- **Requirement**: From the records below, please repeat exactly the line that has "obj.location.z = z0", the line that has "panel.select_set(True)", and every line between them, and nothing else.

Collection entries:

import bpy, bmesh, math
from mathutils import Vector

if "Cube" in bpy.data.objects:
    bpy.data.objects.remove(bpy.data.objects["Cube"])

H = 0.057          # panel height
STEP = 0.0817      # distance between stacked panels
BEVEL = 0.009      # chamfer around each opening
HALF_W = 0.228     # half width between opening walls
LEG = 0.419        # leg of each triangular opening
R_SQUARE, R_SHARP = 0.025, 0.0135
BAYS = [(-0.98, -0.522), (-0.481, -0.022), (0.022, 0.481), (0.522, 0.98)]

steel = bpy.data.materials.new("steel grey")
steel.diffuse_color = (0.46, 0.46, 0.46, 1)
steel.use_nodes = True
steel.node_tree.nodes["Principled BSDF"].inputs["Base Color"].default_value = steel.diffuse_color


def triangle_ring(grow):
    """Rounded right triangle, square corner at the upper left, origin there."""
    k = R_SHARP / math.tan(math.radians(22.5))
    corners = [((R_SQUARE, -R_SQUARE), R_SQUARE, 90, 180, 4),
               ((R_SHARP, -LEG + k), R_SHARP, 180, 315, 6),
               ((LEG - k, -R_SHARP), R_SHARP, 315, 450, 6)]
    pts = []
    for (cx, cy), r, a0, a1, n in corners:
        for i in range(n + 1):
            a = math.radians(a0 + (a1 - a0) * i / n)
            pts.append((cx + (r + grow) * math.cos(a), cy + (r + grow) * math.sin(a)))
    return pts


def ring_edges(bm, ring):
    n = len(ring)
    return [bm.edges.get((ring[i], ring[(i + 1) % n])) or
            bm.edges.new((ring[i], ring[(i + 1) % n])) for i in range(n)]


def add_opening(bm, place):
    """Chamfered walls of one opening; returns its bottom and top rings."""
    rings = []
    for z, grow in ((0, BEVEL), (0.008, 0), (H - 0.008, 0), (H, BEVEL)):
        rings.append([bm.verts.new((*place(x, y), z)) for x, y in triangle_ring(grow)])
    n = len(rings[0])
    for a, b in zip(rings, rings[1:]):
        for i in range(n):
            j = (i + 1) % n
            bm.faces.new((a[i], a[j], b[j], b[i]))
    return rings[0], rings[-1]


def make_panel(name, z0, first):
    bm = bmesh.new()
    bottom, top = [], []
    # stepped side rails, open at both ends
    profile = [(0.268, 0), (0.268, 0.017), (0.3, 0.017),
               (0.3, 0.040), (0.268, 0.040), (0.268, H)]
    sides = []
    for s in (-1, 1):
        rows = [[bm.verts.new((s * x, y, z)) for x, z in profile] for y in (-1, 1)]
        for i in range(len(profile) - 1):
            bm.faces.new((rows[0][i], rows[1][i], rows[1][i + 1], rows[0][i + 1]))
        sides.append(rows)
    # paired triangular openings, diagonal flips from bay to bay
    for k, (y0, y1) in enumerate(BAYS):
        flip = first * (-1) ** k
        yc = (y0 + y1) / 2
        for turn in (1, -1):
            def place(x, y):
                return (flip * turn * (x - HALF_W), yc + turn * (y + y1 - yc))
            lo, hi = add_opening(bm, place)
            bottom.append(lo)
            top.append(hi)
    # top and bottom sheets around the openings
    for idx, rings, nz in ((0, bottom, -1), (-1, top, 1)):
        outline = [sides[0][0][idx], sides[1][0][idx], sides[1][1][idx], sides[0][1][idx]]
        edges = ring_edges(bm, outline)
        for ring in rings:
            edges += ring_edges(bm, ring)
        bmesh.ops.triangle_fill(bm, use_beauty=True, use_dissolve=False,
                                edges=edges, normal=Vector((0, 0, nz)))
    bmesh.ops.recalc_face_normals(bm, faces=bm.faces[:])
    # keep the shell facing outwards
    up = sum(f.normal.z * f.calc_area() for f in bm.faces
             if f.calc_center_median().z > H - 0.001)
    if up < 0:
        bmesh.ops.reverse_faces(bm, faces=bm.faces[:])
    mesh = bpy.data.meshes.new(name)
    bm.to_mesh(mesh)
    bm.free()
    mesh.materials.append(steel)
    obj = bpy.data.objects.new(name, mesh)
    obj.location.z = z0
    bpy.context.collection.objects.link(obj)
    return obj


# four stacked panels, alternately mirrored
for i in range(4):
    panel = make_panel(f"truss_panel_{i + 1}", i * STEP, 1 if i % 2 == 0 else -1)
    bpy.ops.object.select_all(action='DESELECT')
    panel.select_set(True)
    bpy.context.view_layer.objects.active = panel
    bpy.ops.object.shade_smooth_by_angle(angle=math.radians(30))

- **Output of the exercise**:
    obj.location.z = z0
    bpy.context.collection.objects.link(obj)
    return obj


# four stacked panels, alternately mirrored
for i in range(4):
    panel = make_panel(f"truss_panel_{i + 1}", i * STEP, 1 if i % 2 == 0 else -1)
    bpy.ops.object.select_all(action='DESELECT')
    panel.select_set(True)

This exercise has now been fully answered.